In the same way that it is not a good idea to put the cart before the horse, it was not a good idea for Macri to completely lift his country’s capital controls before stabilizing the highly imbalanced economy that he inherited from Christine Kirschner.


This raises the all-too-likely possibility that Macri is soon going to be forced to reintroduce capital controls to break the Argentine currency’s free fall.


Soon after coming to office in December 2015, Macri took the bold step of eliminating Argentina’s highly restrictive capital-control system. However, he did so without forcefully addressing the country’s serious macroeconomic imbalances.

Instead, he opted for a policy of gradual economic reform. As a result, on the eve of entering into a decisive tightening phase of the interest rate cycle, the Argentine economy was very much exposed to less-favorable global liquidity conditions and to U.S. dollar appreciation.

One indication of Argentina’s external vulnerability is the fact that it has simultaneous budget and current account deficits. Other indications are that it has an inflation rate of around 25 percent, an extremely high dependency on short-term financing of its government deficit and a government whose credibility has been tarnished by its attempt to interfere with its central bank’s independence.

These vulnerabilities have now exposed the Argentine currency to acute pressure. They have done so as a return to 3 percent 10-year U.S. Treasury yields and a strengthening dollar have caused investors to pare back on their exposure to risky emerging-market lending.

A measure of how acute the pressure now is on the Argentine currency is how rapidly it is falling despite heroic efforts to support it.

Over the past two weeks, it has fallen by some 18 percent even though the Argentine Central Bank has hiked interest rates to 40 percent and burnt through some $5 billion in international reserves to defend the currency.

Macri’s politically very difficult decision to call on the IMF for financial support also seems to have done little to break the currency’s free fall.

Macri now finds himself in a very difficult position. He must know that no economy can withstand 40-percent interest rates for very long. He also must know that a rapidly depreciating currency risks putting the country again in the grips of yet another debilitating inflationary spiral.

He also must know that however willing the International Monetary Fund (IMF) might be to help Argentina, it will take several weeks to negotiate an IMF program, and any such program will come with painful conditions that will be politically difficult to implement.

This all seems to leave Macri in a quandary as to what to do next about the free-falling currency. Burning through international reserves, hiking interest rates through the roof and calling on the IMF,all seem to have done little to support the currency.

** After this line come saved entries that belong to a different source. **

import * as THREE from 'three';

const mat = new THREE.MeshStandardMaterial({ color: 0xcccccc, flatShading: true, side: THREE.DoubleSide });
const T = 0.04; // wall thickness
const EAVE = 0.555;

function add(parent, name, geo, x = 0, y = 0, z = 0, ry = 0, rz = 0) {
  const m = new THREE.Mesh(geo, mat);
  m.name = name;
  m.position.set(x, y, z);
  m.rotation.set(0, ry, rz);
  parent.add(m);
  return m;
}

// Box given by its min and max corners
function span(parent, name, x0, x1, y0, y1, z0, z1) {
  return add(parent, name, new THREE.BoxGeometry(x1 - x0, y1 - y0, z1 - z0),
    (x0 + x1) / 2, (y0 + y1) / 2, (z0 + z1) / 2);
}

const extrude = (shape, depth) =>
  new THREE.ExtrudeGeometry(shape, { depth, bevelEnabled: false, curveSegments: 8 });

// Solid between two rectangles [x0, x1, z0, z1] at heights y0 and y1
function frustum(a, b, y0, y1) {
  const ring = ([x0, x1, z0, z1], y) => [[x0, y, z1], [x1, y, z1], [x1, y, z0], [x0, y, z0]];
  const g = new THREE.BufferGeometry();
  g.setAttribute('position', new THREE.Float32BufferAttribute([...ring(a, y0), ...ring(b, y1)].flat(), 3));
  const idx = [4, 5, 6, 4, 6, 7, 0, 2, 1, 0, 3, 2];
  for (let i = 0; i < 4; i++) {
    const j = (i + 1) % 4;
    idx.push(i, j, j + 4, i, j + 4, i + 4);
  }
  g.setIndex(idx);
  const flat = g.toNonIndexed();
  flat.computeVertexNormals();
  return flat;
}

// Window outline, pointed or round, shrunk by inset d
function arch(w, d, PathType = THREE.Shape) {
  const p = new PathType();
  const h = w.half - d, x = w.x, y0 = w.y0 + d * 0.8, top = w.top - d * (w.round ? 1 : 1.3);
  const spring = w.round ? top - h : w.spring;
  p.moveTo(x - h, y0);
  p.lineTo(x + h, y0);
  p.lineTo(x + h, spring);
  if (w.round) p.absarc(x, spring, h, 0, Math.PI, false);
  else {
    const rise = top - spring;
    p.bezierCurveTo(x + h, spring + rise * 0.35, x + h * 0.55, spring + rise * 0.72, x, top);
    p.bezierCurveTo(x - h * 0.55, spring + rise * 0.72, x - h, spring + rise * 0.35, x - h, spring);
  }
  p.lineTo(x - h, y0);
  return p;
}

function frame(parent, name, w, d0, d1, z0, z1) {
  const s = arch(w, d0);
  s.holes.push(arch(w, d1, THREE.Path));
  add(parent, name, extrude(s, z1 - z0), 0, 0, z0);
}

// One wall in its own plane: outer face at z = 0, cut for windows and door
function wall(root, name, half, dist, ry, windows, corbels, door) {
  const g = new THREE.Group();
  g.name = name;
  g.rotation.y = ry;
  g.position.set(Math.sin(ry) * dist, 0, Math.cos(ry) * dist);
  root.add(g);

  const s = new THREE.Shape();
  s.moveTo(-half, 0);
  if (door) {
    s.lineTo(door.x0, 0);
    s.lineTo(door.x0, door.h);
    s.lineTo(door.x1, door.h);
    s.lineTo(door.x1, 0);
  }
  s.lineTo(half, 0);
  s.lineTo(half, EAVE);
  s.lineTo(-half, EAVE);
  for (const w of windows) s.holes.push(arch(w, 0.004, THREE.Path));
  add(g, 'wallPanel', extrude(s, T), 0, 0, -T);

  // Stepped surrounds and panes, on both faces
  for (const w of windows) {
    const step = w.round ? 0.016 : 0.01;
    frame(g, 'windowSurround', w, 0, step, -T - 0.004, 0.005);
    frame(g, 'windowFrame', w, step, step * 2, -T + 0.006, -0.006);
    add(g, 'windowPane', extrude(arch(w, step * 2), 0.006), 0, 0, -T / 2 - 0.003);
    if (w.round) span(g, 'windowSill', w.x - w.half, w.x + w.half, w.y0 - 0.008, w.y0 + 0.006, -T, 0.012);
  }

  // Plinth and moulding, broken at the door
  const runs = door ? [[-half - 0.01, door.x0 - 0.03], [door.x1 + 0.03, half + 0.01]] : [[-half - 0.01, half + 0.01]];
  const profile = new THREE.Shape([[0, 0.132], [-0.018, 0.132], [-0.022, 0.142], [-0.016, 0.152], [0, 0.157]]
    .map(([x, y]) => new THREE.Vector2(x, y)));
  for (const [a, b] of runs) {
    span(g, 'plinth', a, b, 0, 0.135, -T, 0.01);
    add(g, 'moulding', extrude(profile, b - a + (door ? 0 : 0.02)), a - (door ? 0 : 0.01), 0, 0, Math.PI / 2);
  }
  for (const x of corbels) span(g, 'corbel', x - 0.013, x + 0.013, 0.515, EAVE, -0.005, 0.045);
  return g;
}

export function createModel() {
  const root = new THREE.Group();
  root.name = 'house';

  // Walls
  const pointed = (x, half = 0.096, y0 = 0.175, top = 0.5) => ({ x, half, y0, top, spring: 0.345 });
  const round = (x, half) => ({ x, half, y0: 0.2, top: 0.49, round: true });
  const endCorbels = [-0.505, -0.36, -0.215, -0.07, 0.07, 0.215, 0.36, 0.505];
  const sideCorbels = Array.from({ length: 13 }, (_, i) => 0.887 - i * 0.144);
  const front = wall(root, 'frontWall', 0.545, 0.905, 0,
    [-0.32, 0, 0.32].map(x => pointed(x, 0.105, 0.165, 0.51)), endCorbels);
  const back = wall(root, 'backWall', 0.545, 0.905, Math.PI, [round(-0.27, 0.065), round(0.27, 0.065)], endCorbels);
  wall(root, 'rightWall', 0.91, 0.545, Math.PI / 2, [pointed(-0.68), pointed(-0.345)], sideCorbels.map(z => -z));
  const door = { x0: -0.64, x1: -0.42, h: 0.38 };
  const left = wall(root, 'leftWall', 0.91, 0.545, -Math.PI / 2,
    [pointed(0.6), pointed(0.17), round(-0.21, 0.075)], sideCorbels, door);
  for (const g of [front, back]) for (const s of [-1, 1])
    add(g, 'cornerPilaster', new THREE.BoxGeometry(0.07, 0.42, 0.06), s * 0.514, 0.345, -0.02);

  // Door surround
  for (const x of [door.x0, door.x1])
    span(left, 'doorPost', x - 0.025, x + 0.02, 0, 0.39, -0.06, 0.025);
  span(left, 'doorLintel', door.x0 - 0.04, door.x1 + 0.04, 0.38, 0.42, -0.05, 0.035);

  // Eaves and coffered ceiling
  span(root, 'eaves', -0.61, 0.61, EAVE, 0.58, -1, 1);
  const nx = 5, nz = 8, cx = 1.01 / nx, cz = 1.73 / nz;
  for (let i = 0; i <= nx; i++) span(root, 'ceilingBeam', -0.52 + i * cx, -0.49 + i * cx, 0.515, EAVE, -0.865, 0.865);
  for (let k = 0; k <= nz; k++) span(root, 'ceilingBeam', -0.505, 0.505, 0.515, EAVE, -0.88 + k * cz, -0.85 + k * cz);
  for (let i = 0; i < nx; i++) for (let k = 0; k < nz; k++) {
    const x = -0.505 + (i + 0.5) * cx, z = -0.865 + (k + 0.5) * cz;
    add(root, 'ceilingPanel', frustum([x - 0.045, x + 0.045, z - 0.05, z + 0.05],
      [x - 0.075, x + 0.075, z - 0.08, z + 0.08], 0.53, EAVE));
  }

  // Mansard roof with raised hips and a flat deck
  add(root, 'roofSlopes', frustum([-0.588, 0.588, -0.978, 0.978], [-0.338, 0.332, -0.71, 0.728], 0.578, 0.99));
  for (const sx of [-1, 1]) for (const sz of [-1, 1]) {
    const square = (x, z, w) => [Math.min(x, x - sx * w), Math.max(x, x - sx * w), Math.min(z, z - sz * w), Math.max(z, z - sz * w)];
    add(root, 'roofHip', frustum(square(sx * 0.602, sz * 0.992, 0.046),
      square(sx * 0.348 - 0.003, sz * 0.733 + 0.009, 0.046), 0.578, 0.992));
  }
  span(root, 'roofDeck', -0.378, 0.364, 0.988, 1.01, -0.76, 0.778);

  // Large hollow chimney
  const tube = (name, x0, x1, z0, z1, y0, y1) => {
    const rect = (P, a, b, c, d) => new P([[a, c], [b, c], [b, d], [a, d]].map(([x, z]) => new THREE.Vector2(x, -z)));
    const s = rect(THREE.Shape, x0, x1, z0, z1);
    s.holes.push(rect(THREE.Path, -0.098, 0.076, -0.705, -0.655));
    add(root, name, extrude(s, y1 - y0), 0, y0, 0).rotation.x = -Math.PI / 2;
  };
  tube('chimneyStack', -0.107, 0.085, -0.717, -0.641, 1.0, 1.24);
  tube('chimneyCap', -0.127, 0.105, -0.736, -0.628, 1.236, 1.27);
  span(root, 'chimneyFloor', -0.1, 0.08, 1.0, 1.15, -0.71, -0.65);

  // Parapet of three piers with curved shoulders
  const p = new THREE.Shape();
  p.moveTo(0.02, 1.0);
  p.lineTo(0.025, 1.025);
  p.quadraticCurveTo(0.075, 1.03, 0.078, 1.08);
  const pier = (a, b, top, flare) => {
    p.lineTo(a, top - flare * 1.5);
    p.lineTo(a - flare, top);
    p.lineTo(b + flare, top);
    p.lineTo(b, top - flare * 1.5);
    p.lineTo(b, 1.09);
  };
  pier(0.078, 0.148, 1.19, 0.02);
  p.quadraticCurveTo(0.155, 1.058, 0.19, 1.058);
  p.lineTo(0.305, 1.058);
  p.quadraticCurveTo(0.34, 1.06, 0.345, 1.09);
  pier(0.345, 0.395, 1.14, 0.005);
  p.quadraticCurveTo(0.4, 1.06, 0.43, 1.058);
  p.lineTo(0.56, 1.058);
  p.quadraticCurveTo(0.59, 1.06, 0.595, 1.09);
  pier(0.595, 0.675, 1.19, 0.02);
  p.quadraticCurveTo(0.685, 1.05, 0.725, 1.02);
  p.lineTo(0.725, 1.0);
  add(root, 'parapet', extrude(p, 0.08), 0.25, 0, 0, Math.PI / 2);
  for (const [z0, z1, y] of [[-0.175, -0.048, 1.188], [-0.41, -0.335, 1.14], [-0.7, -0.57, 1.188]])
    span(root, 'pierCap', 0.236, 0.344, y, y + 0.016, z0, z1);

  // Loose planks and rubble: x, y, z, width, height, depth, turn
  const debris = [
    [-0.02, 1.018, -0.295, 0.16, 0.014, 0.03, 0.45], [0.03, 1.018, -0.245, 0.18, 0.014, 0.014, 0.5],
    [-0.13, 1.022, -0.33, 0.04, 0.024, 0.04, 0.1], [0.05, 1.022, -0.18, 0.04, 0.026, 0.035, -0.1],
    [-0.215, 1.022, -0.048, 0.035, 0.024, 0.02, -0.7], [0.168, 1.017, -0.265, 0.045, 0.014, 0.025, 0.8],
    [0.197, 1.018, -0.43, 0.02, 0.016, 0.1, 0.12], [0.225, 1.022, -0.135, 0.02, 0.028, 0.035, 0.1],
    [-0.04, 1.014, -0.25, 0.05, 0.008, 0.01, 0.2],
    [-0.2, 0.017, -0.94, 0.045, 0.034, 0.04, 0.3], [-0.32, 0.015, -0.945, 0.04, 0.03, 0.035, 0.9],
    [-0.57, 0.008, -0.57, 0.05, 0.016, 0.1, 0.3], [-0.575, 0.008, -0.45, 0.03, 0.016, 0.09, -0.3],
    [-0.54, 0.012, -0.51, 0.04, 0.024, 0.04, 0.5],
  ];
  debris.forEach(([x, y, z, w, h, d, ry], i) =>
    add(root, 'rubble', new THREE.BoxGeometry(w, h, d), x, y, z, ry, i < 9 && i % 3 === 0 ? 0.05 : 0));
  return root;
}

All of this has to raise the question as to how long will it be before Macri is forced to lose face and take the painful decision of reintroducing capital controls to stabilize the currency?

All of this offers a cautionary tale to other emerging market economies. As they say on Wall Street, when the winds are strong, even turkeys fly. However, when the global liquidity winds begin to lose force, one better have one’s economic house in order especially if one’s economy’s currency is not protected by capital controls.

Desmond Lachman is a resident fellow at the American Enterprise Institute. He was formerly a deputy director in the International Monetary Fund's Policy Development and Review Department and the chief emerging market economic strategist at Salomon Smith Barney.